Task
From the entries below, copy every line holding the word "slab".

Material shown
----

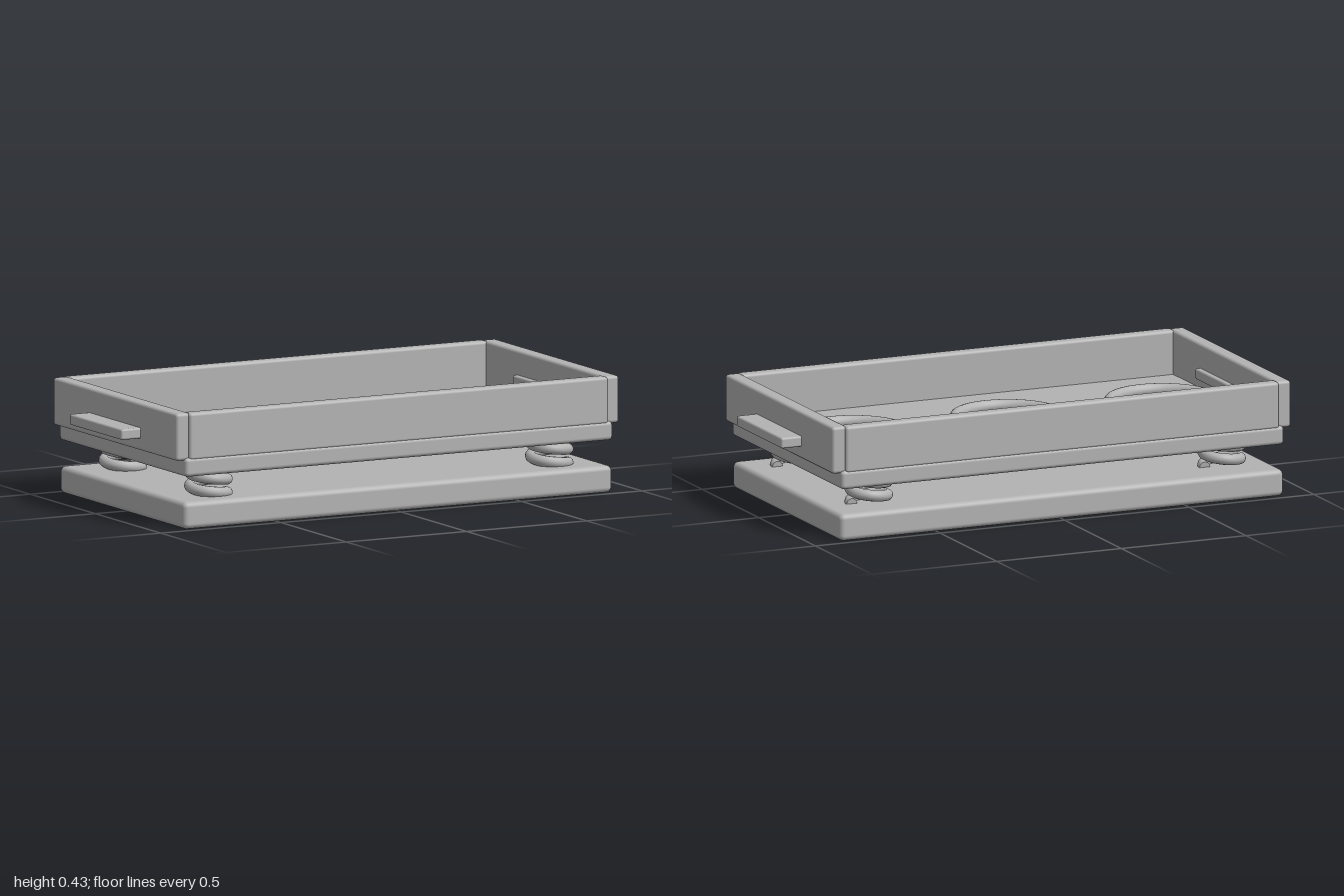
import * as THREE from 'three';
import { RoundedBoxGeometry } from 'three/addons/geometries/RoundedBoxGeometry.js';

const grey = new THREE.MeshStandardMaterial({ color: 0xb3b3b3 });
grey.name = 'plain grey';

// Helix with two turns, rising along y
class Helix extends THREE.Curve {
  constructor(radius, height, turns) {
    super();
    Object.assign(this, { radius, height, turns });
  }
  getPoint(t, target = new THREE.Vector3()) {
    const a = t * this.turns * Math.PI * 2;
    return target.set(this.radius * Math.cos(a), this.height * t, this.radius * Math.sin(a));
  }
}

export function createModel() {
  const model = new THREE.Group();
  model.name = 'springTray';

  const add = (name, geometry, x, y, z, parent = model) => {
    const mesh = new THREE.Mesh(geometry, grey);
    mesh.name = name;
    mesh.position.set(x, y, z);
    parent.add(mesh);
    return mesh;
  };
  // Rounded box given by its size and the height of its underside
  const slab = (name, w, h, d, r, x, bottom, z) =>
    add(name, new RoundedBoxGeometry(w, h, d, 4, r), x, bottom + h / 2, z);

  // Base and sprung platform
  slab('base', 1.78, 0.1, 0.96, 0.02, 0, 0, 0);
  slab('platform', 1.776, 0.07, 0.974, 0.015, 0, 0.195, 0);

  // Tray walls and side handles
  for (const s of [1, -1]) {
    slab(s > 0 ? 'frontWall' : 'backWall', 1.74, 0.175, 0.05, 0.012, 0, 0.255, s * 0.46);
    slab(s > 0 ? 'leftWall' : 'rightWall', 0.06, 0.175, 0.95, 0.012, s * 0.89, 0.255, 0);
    slab(s > 0 ? 'leftHandle' : 'rightHandle', 0.16, 0.04, 0.4, 0.008, s * 0.92, 0.3, 0);
  }

  // Holder rings on the tray floor
  const ring = new THREE.TorusGeometry(0.192, 0.023, 16, 48).rotateX(Math.PI / 2);
  for (const x of [-0.62, 0, 0.62]) add('holderRing', ring, x, 0.28, 0);

  // Coil springs at the four corners, with closed ends
  const coil = new Helix(0.068, 0.1, 2);
  const wire = new THREE.TubeGeometry(coil, 80, 0.021, 12, false);
  const cap = new THREE.CircleGeometry(0.021, 12);
  for (const x of [-0.708, 0.708]) {
    for (const z of [-0.328, 0.328]) {
      const spring = new THREE.Group();
      spring.name = 'spring';
      spring.position.set(x, 0.1, z);
      model.add(spring);
      add('springWire', wire, 0, 0, 0, spring);
      for (const t of [0, 1]) {
        const p = coil.getPoint(t);
        const end = add('springEnd', cap, p.x, p.y, p.z, spring);
        const outward = coil.getTangent(t).multiplyScalar(t ? 1 : -1);
        end.quaternion.setFromUnitVectors(new THREE.Vector3(0, 0, 1), outward);
      }
    }
  }
  return model;
}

----

Output for this task
  const slab = (name, w, h, d, r, x, bottom, z) =>
  slab('base', 1.78, 0.1, 0.96, 0.02, 0, 0, 0);
  slab('platform', 1.776, 0.07, 0.974, 0.015, 0, 0.195, 0);
    slab(s > 0 ? 'frontWall' : 'backWall', 1.74, 0.175, 0.05, 0.012, 0, 0.255, s * 0.46);
    slab(s > 0 ? 'leftWall' : 'rightWall', 0.06, 0.175, 0.95, 0.012, s * 0.89, 0.255, 0);
    slab(s > 0 ? 'leftHandle' : 'rightHandle', 0.16, 0.04, 0.4, 0.008, s * 0.92, 0.3, 0);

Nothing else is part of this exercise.